WORK REQUIRED: Give back the entries in full, exactly as they are written.

==*==

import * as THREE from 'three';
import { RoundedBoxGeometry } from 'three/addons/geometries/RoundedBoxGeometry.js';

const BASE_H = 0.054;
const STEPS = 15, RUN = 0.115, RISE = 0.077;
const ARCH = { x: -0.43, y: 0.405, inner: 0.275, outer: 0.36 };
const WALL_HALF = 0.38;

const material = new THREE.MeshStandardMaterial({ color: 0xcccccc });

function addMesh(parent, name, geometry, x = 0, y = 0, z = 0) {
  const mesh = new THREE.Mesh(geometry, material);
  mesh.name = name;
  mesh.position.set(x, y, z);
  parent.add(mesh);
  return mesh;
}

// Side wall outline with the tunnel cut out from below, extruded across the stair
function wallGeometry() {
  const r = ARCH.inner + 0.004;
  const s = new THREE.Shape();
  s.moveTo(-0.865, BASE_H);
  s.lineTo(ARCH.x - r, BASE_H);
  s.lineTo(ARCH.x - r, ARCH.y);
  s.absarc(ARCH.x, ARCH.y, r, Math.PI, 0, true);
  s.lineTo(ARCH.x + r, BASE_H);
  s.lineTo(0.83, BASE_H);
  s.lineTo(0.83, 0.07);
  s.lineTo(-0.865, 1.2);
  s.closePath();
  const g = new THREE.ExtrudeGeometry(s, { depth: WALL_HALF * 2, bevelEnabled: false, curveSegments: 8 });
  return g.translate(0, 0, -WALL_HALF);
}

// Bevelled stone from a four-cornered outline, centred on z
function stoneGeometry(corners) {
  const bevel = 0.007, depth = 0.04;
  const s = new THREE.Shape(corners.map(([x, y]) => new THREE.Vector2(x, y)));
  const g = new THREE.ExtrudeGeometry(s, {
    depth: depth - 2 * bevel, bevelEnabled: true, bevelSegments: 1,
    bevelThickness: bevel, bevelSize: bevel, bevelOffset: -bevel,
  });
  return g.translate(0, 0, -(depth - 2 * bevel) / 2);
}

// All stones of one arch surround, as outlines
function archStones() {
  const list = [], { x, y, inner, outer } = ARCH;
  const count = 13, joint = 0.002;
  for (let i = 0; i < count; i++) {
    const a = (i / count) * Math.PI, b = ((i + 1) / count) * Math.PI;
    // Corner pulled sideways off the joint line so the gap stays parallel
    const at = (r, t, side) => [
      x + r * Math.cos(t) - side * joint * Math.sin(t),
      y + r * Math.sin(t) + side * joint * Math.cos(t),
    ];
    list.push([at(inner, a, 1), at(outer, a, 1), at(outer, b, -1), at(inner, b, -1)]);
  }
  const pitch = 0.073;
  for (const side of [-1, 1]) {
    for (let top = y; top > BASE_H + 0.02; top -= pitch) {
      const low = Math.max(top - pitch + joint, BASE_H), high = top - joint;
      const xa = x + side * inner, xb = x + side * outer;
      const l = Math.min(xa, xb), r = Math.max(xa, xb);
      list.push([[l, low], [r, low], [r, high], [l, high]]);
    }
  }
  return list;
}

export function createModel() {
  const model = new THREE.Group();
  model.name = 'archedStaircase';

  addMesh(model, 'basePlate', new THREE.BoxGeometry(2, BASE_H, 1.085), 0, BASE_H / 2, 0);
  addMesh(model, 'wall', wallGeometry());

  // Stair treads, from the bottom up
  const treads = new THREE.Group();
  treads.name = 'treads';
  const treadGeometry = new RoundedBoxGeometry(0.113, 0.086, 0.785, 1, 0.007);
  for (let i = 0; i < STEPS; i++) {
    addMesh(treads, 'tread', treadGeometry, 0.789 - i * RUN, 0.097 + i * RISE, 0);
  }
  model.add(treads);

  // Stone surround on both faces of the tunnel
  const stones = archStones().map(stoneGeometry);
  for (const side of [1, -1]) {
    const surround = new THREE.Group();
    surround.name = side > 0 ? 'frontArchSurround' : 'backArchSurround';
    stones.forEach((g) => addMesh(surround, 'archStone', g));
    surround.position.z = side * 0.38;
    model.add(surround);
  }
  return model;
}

==*==

ANSWER FOR THE TASK:
import * as THREE from 'three';
import { RoundedBoxGeometry } from 'three/addons/geometries/RoundedBoxGeometry.js';

const BASE_H = 0.054;
const STEPS = 15, RUN = 0.115, RISE = 0.077;
const ARCH = { x: -0.43, y: 0.405, inner: 0.275, outer: 0.36 };
const WALL_HALF = 0.38;

const material = new THREE.MeshStandardMaterial({ color: 0xcccccc });

function addMesh(parent, name, geometry, x = 0, y = 0, z = 0) {
  const mesh = new THREE.Mesh(geometry, material);
  mesh.name = name;
  mesh.position.set(x, y, z);
  parent.add(mesh);
  return mesh;
}

// Side wall outline with the tunnel cut out from below, extruded across the stair
function wallGeometry() {
  const r = ARCH.inner + 0.004;
  const s = new THREE.Shape();
  s.moveTo(-0.865, BASE_H);
  s.lineTo(ARCH.x - r, BASE_H);
  s.lineTo(ARCH.x - r, ARCH.y);
  s.absarc(ARCH.x, ARCH.y, r, Math.PI, 0, true);
  s.lineTo(ARCH.x + r, BASE_H);
  s.lineTo(0.83, BASE_H);
  s.lineTo(0.83, 0.07);
  s.lineTo(-0.865, 1.2);
  s.closePath();
  const g = new THREE.ExtrudeGeometry(s, { depth: WALL_HALF * 2, bevelEnabled: false, curveSegments: 8 });
  return g.translate(0, 0, -WALL_HALF);
}

// Bevelled stone from a four-cornered outline, centred on z
function stoneGeometry(corners) {
  const bevel = 0.007, depth = 0.04;
  const s = new THREE.Shape(corners.map(([x, y]) => new THREE.Vector2(x, y)));
  const g = new THREE.ExtrudeGeometry(s, {
    depth: depth - 2 * bevel, bevelEnabled: true, bevelSegments: 1,
    bevelThickness: bevel, bevelSize: bevel, bevelOffset: -bevel,
  });
  return g.translate(0, 0, -(depth - 2 * bevel) / 2);
}

// All stones of one arch surround, as outlines
function archStones() {
  const list = [], { x, y, inner, outer } = ARCH;
  const count = 13, joint = 0.002;
  for (let i = 0; i < count; i++) {
    const a = (i / count) * Math.PI, b = ((i + 1) / count) * Math.PI;
    // Corner pulled sideways off the joint line so the gap stays parallel
    const at = (r, t, side) => [
      x + r * Math.cos(t) - side * joint * Math.sin(t),
      y + r * Math.sin(t) + side * joint * Math.cos(t),
    ];
    list.push([at(inner, a, 1), at(outer, a, 1), at(outer, b, -1), at(inner, b, -1)]);
  }
  const pitch = 0.073;
  for (const side of [-1, 1]) {
    for (let top = y; top > BASE_H + 0.02; top -= pitch) {
      const low = Math.max(top - pitch + joint, BASE_H), high = top - joint;
      const xa = x + side * inner, xb = x + side * outer;
      const l = Math.min(xa, xb), r = Math.max(xa, xb);
      list.push([[l, low], [r, low], [r, high], [l, high]]);
    }
  }
  return list;
}

export function createModel() {
  const model = new THREE.Group();
  model.name = 'archedStaircase';

  addMesh(model, 'basePlate', new THREE.BoxGeometry(2, BASE_H, 1.085), 0, BASE_H / 2, 0);
  addMesh(model, 'wall', wallGeometry());

  // Stair treads, from the bottom up
  const treads = new THREE.Group();
  treads.name = 'treads';
  const treadGeometry = new RoundedBoxGeometry(0.113, 0.086, 0.785, 1, 0.007);
  for (let i = 0; i < STEPS; i++) {
    addMesh(treads, 'tread', treadGeometry, 0.789 - i * RUN, 0.097 + i * RISE, 0);
  }
  model.add(treads);

  // Stone surround on both faces of the tunnel
  const stones = archStones().map(stoneGeometry);
  for (const side of [1, -1]) {
    const surround = new THREE.Group();
    surround.name = side > 0 ? 'frontArchSurround' : 'backArchSurround';
    stones.forEach((g) => addMesh(surround, 'archStone', g));
    surround.position.z = side * 0.38;
    model.add(surround);
  }
  return model;
}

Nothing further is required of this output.